- EXERCISE AIM -
Please repeat the records beneath this task exactly as they appear, but skip the images.

─── PROVIDED ENTRIES

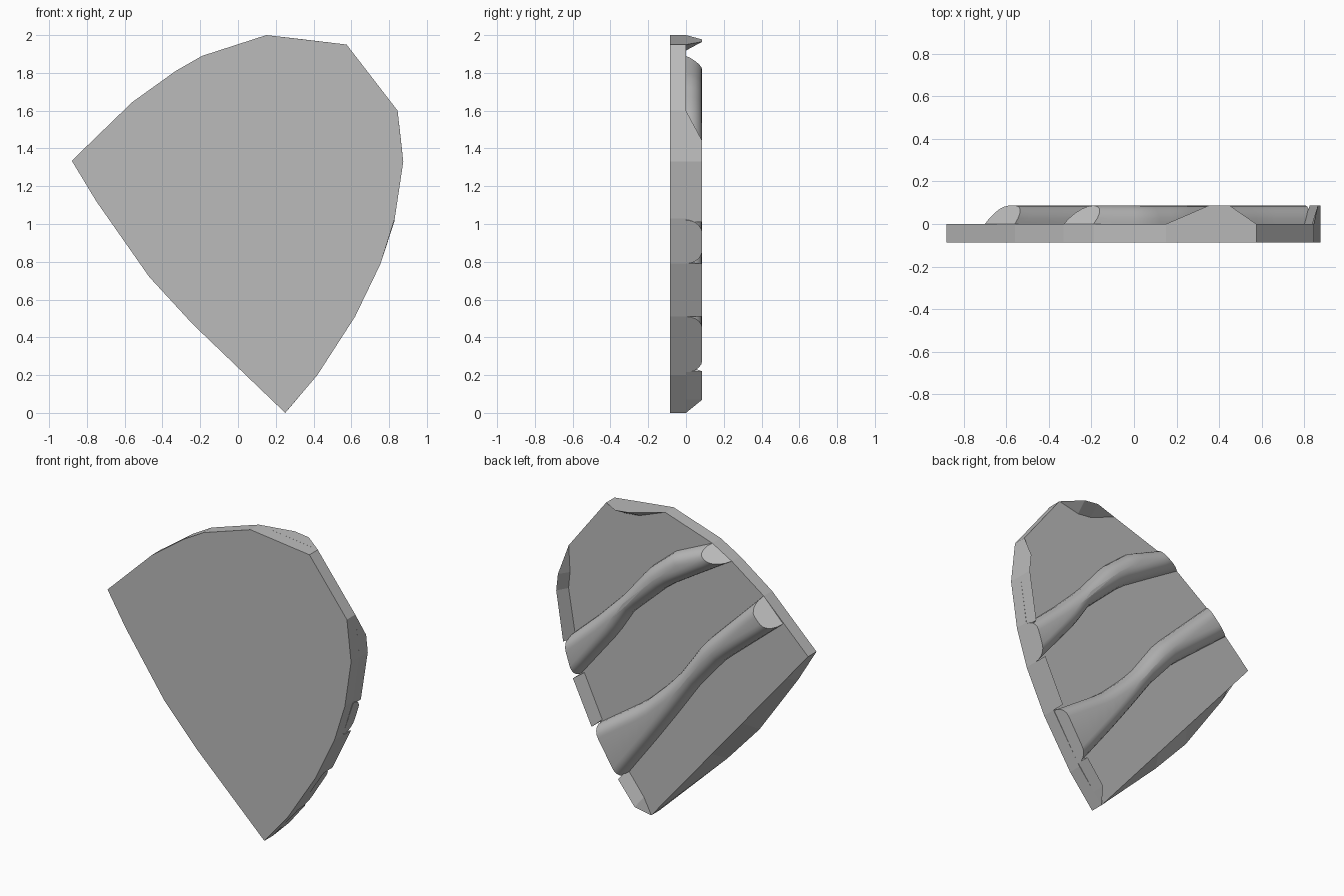
import bpy, bmesh, math
from mathutils import Vector

cube = bpy.data.objects.get("Cube")
if cube:
    bpy.data.objects.remove(cube, do_unlink=True)

H = 0.086          # half of the total depth
CENTRE = Vector((0.1, 1.1))

grey = bpy.data.materials.new("plain grey")
grey.use_nodes = True
COLOUR = (0.5, 0.5, 0.5, 1)
grey.diffuse_color = COLOUR
grey.node_tree.nodes["Principled BSDF"].inputs["Base Color"].default_value = COLOUR


def loft(name, rings, closed=True, smooth=0):
    """Join rings of equal point count, capping both ends."""
    bm = bmesh.new()
    rows = [[bm.verts.new(p) for p in ring] for ring in rings]
    n = len(rows[0])
    for a, b in zip(rows, rows[1:]):
        for i in range(n):
            j = (i + 1) % n
            bm.faces.new((a[i], a[j], b[j], b[i]))
    bm.faces.new(rows[0])
    bm.faces.new(rows[-1])
    bmesh.ops.remove_doubles(bm, verts=bm.verts, dist=0.0005)
    bmesh.ops.recalc_face_normals(bm, faces=bm.faces)
    mesh = bpy.data.meshes.new(name)
    bm.to_mesh(mesh)
    bm.free()
    mesh.materials.append(grey)
    obj = bpy.data.objects.new(name, mesh)
    bpy.context.collection.objects.link(obj)
    if smooth:
        bpy.ops.object.select_all(action='DESELECT')
        obj.select_set(True)
        bpy.context.view_layer.objects.active = obj
        bpy.ops.object.shade_smooth_by_angle(angle=math.radians(smooth))
    return obj


# Slab: curved edge from the bottom tip round to the left tip
rim = [(.25, 0), (.42, .2), (.62, .51), (.755, .79), (.83, 1.03), (.875, 1.33),
       (.845, 1.6), (.575, 1.95), (.15, 2), (-.19, 1.89), (-.33, 1.81),
       (-.56, 1.645), (-.88, 1.335)]
# Lower left edge bows out at the front and is straight at the back
bow = [(-.75, 1.12), (-.47, .72), (-.24, .47)]
tip, corner = Vector(rim[0]), Vector(rim[-1])
along = (tip - corner).normalized()
chord = [corner + along * (Vector(p) - corner).dot(along) for p in bow]
loft("slab", [[(x, -H, z) for x, z in rim + bow],
              [(x, 0, z) for x, z in rim + [tuple(c) for c in chord]]])


def resample(points, count):
    pts = [Vector(p) for p in points]
    total = sum((b - a).length for a, b in zip(pts, pts[1:]))
    out = []
    for k in range(count):
        d = total * k / (count - 1)
        for a, b in zip(pts, pts[1:]):
            step = (b - a).length
            if d <= step + 1e-6:
                out.append(a.lerp(b, min(d / step, 1)))
                break
            d -= step
    return out


def ridge(name, upper, lower, count=20):
    """Rounded band between two edge lines, sloped down at its first end."""
    shoulder = [(0.075 * (1 - math.cos(t)), H * math.sin(t))
                for t in (math.pi / 2 * k / 5 for k in range(6))]
    ups, lows = resample(upper, count), resample(lower, count)
    run = ((ups[1] + lows[1]) - (ups[0] + lows[0])).normalized()
    rings = []
    for k, (u, l) in enumerate(zip(ups, lows)):
        across = (l - u).normalized()
        half = [(u + across * d, y) for d, y in shoulder]
        half += [(l - across * d, y) for d, y in reversed(shoulder)]
        # the end face leans back with height
        lean = 0.9 * max(0, 1 - k / 4)
        rings.append([(p.x + run.x * y * lean, y, p.y + run.y * y * lean)
                      for p, y in half])
    return loft(name, rings, smooth=35)


ridge("upper_ridge",
      [(-.19, 1.89), (.07, 1.77), (.25, 1.62), (.43, 1.4), (.62, 1.21), (.83, 1.02)],
      [(-.33, 1.81), (-.1, 1.67), (.11, 1.54), (.37, 1.3), (.48, 1.13), (.755, .79)])
ridge("lower_ridge",
      [(-.56, 1.645), (-.15, 1.24), (.02, 1), (.11, .9), (.28, .74), (.615, .51)],
      [(-.7, 1.5), (-.29, 1.16), (-.1, .94), (.04, .74), (.2, .52), (.43, .215)])


def lip(name, points, inset):
    """Raised wedge on the rim; points are x, z and height."""
    rings = []
    for x, z, y in points:
        p = Vector((x, z))
        q = p + (CENTRE - p).normalized() * (inset if y else 0)
        rings.append([(x, 0, z), (x, y, z), (q.x, 0, q.y)])
    return loft(name, rings)


lip("bottom_lip", [(.25, 0, 0), (.31, .07, H), (.43, .22, H)], .035)
lip("lower_side_lip", [(.62, .51, H), (.755, .79, H)], .025)
lip("upper_side_lip", [(.825, 1.01, H), (.875, 1.33, H), (.863, 1.44, H),
                       (.845, 1.6, 0)], .03)
lip("top_lip", [(.575, 1.95, 0), (.45, 1.965, H), (.35, 1.977, H), (.15, 2, 0)], .05)
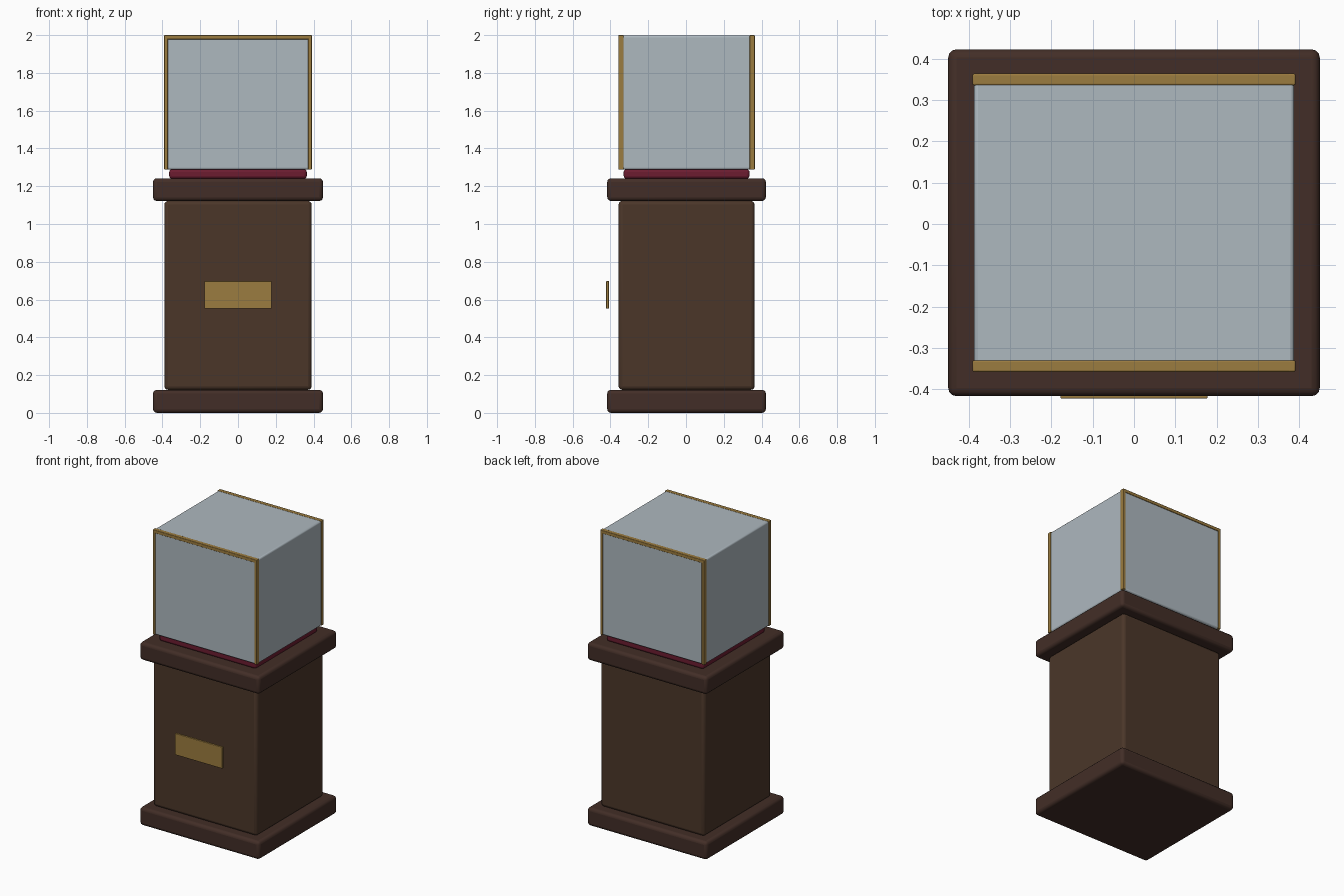
import bpy

if "Cube" in bpy.data.objects:
    bpy.data.objects.remove(bpy.data.objects["Cube"])


def material(name, rgb):
    m = bpy.data.materials.new(name)
    m.diffuse_color = (*rgb, 1.0)
    m.use_nodes = True
    m.node_tree.nodes["Principled BSDF"].inputs["Base Color"].default_value = m.diffuse_color
    return m


dark_wood = material("dark_wood", (0.055, 0.027, 0.02))
wood = material("wood", (0.07, 0.037, 0.022))
brass = material("brass", (0.33, 0.2, 0.05))
velvet = material("velvet", (0.15, 0.012, 0.03))
glass = material("glass", (0.42, 0.48, 0.52))


def box(name, lo, hi, mat, bevel):
    """Rounded-edge box between two opposite corners."""
    centre = [(a + b) / 2 for a, b in zip(lo, hi)]
    bpy.ops.mesh.primitive_cube_add(size=1, location=centre)
    ob = bpy.context.object
    ob.name = name
    ob.scale = [b - a for a, b in zip(lo, hi)]
    bpy.ops.object.transform_apply(location=False, rotation=False, scale=True)
    mod = ob.modifiers.new("Bevel", "BEVEL")
    mod.width = bevel
    mod.segments = 3
    ob.data.materials.append(mat)
    bpy.ops.object.shade_smooth_by_angle()
    return ob


CY = 0.003  # cabinet centre in y; the name plate shifts the overall bounds


def slab(name, hx, hy, z0, z1, mat, bevel):
    return box(name, (-hx, CY - hy, z0), (hx, CY + hy, z1), mat, bevel)


# Pedestal
slab("plinth_base", 0.45, 0.42, 0.0, 0.122, dark_wood, 0.02)
slab("pedestal_body", 0.39, 0.36, 0.122, 1.122, wood, 0.02)
slab("pedestal_cap", 0.45, 0.42, 1.122, 1.242, dark_wood, 0.02)

# Display pad and glass case
slab("velvet_pad", 0.364, 0.333, 1.24, 1.29, velvet, 0.015)
slab("glass_case", 0.388, 0.357, 1.288, 1.998, glass, 0.01)

# Brass corner posts and front/back top rails
for sy, side in ((-1, "front"), (1, "back")):
    y0, y1 = sorted((CY + sy * 0.333, CY + sy * 0.361))
    box(f"{side}_top_rail", (-0.391, y0, 1.978), (0.391, y1, 2.0), brass, 0.004)
    for sx, hand in ((-1, "left"), (1, "right")):
        x0, x1 = sorted((sx * 0.371, sx * 0.391))
        box(f"{side}_{hand}_post", (x0, y0, 1.288), (x1, y1, 2.0), brass, 0.004)

# Brass plate on the front
box("front_plate", (-0.178, -0.423, 0.552), (0.178, -0.408, 0.698), brass, 0.003)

──────

- OUTPUT -
import bpy, bmesh, math
from mathutils import Vector

cube = bpy.data.objects.get("Cube")
if cube:
    bpy.data.objects.remove(cube, do_unlink=True)

H = 0.086          # half of the total depth
CENTRE = Vector((0.1, 1.1))

grey = bpy.data.materials.new("plain grey")
grey.use_nodes = True
COLOUR = (0.5, 0.5, 0.5, 1)
grey.diffuse_color = COLOUR
grey.node_tree.nodes["Principled BSDF"].inputs["Base Color"].default_value = COLOUR


def loft(name, rings, closed=True, smooth=0):
    """Join rings of equal point count, capping both ends."""
    bm = bmesh.new()
    rows = [[bm.verts.new(p) for p in ring] for ring in rings]
    n = len(rows[0])
    for a, b in zip(rows, rows[1:]):
        for i in range(n):
            j = (i + 1) % n
            bm.faces.new((a[i], a[j], b[j], b[i]))
    bm.faces.new(rows[0])
    bm.faces.new(rows[-1])
    bmesh.ops.remove_doubles(bm, verts=bm.verts, dist=0.0005)
    bmesh.ops.recalc_face_normals(bm, faces=bm.faces)
    mesh = bpy.data.meshes.new(name)
    bm.to_mesh(mesh)
    bm.free()
    mesh.materials.append(grey)
    obj = bpy.data.objects.new(name, mesh)
    bpy.context.collection.objects.link(obj)
    if smooth:
        bpy.ops.object.select_all(action='DESELECT')
        obj.select_set(True)
        bpy.context.view_layer.objects.active = obj
        bpy.ops.object.shade_smooth_by_angle(angle=math.radians(smooth))
    return obj


# Slab: curved edge from the bottom tip round to the left tip
rim = [(.25, 0), (.42, .2), (.62, .51), (.755, .79), (.83, 1.03), (.875, 1.33),
       (.845, 1.6), (.575, 1.95), (.15, 2), (-.19, 1.89), (-.33, 1.81),
       (-.56, 1.645), (-.88, 1.335)]
# Lower left edge bows out at the front and is straight at the back
bow = [(-.75, 1.12), (-.47, .72), (-.24, .47)]
tip, corner = Vector(rim[0]), Vector(rim[-1])
along = (tip - corner).normalized()
chord = [corner + along * (Vector(p) - corner).dot(along) for p in bow]
loft("slab", [[(x, -H, z) for x, z in rim + bow],
              [(x, 0, z) for x, z in rim + [tuple(c) for c in chord]]])


def resample(points, count):
    pts = [Vector(p) for p in points]
    total = sum((b - a).length for a, b in zip(pts, pts[1:]))
    out = []
    for k in range(count):
        d = total * k / (count - 1)
        for a, b in zip(pts, pts[1:]):
            step = (b - a).length
            if d <= step + 1e-6:
                out.append(a.lerp(b, min(d / step, 1)))
                break
            d -= step
    return out


def ridge(name, upper, lower, count=20):
    """Rounded band between two edge lines, sloped down at its first end."""
    shoulder = [(0.075 * (1 - math.cos(t)), H * math.sin(t))
                for t in (math.pi / 2 * k / 5 for k in range(6))]
    ups, lows = resample(upper, count), resample(lower, count)
    run = ((ups[1] + lows[1]) - (ups[0] + lows[0])).normalized()
    rings = []
    for k, (u, l) in enumerate(zip(ups, lows)):
        across = (l - u).normalized()
        half = [(u + across * d, y) for d, y in shoulder]
        half += [(l - across * d, y) for d, y in reversed(shoulder)]
        # the end face leans back with height
        lean = 0.9 * max(0, 1 - k / 4)
        rings.append([(p.x + run.x * y * lean, y, p.y + run.y * y * lean)
                      for p, y in half])
    return loft(name, rings, smooth=35)


ridge("upper_ridge",
      [(-.19, 1.89), (.07, 1.77), (.25, 1.62), (.43, 1.4), (.62, 1.21), (.83, 1.02)],
      [(-.33, 1.81), (-.1, 1.67), (.11, 1.54), (.37, 1.3), (.48, 1.13), (.755, .79)])
ridge("lower_ridge",
      [(-.56, 1.645), (-.15, 1.24), (.02, 1), (.11, .9), (.28, .74), (.615, .51)],
      [(-.7, 1.5), (-.29, 1.16), (-.1, .94), (.04, .74), (.2, .52), (.43, .215)])


def lip(name, points, inset):
    """Raised wedge on the rim; points are x, z and height."""
    rings = []
    for x, z, y in points:
        p = Vector((x, z))
        q = p + (CENTRE - p).normalized() * (inset if y else 0)
        rings.append([(x, 0, z), (x, y, z), (q.x, 0, q.y)])
    return loft(name, rings)


lip("bottom_lip", [(.25, 0, 0), (.31, .07, H), (.43, .22, H)], .035)
lip("lower_side_lip", [(.62, .51, H), (.755, .79, H)], .025)
lip("upper_side_lip", [(.825, 1.01, H), (.875, 1.33, H), (.863, 1.44, H),
                       (.845, 1.6, 0)], .03)
lip("top_lip", [(.575, 1.95, 0), (.45, 1.965, H), (.35, 1.977, H), (.15, 2, 0)], .05)
import bpy

if "Cube" in bpy.data.objects:
    bpy.data.objects.remove(bpy.data.objects["Cube"])


def material(name, rgb):
    m = bpy.data.materials.new(name)
    m.diffuse_color = (*rgb, 1.0)
    m.use_nodes = True
    m.node_tree.nodes["Principled BSDF"].inputs["Base Color"].default_value = m.diffuse_color
    return m


dark_wood = material("dark_wood", (0.055, 0.027, 0.02))
wood = material("wood", (0.07, 0.037, 0.022))
brass = material("brass", (0.33, 0.2, 0.05))
velvet = material("velvet", (0.15, 0.012, 0.03))
glass = material("glass", (0.42, 0.48, 0.52))


def box(name, lo, hi, mat, bevel):
    """Rounded-edge box between two opposite corners."""
    centre = [(a + b) / 2 for a, b in zip(lo, hi)]
    bpy.ops.mesh.primitive_cube_add(size=1, location=centre)
    ob = bpy.context.object
    ob.name = name
    ob.scale = [b - a for a, b in zip(lo, hi)]
    bpy.ops.object.transform_apply(location=False, rotation=False, scale=True)
    mod = ob.modifiers.new("Bevel", "BEVEL")
    mod.width = bevel
    mod.segments = 3
    ob.data.materials.append(mat)
    bpy.ops.object.shade_smooth_by_angle()
    return ob


CY = 0.003  # cabinet centre in y; the name plate shifts the overall bounds


def slab(name, hx, hy, z0, z1, mat, bevel):
    return box(name, (-hx, CY - hy, z0), (hx, CY + hy, z1), mat, bevel)


# Pedestal
slab("plinth_base", 0.45, 0.42, 0.0, 0.122, dark_wood, 0.02)
slab("pedestal_body", 0.39, 0.36, 0.122, 1.122, wood, 0.02)
slab("pedestal_cap", 0.45, 0.42, 1.122, 1.242, dark_wood, 0.02)

# Display pad and glass case
slab("velvet_pad", 0.364, 0.333, 1.24, 1.29, velvet, 0.015)
slab("glass_case", 0.388, 0.357, 1.288, 1.998, glass, 0.01)

# Brass corner posts and front/back top rails
for sy, side in ((-1, "front"), (1, "back")):
    y0, y1 = sorted((CY + sy * 0.333, CY + sy * 0.361))
    box(f"{side}_top_rail", (-0.391, y0, 1.978), (0.391, y1, 2.0), brass, 0.004)
    for sx, hand in ((-1, "left"), (1, "right")):
        x0, x1 = sorted((sx * 0.371, sx * 0.391))
        box(f"{side}_{hand}_post", (x0, y0, 1.288), (x1, y1, 2.0), brass, 0.004)

# Brass plate on the front
box("front_plate", (-0.178, -0.423, 0.552), (0.178, -0.408, 0.698), brass, 0.003)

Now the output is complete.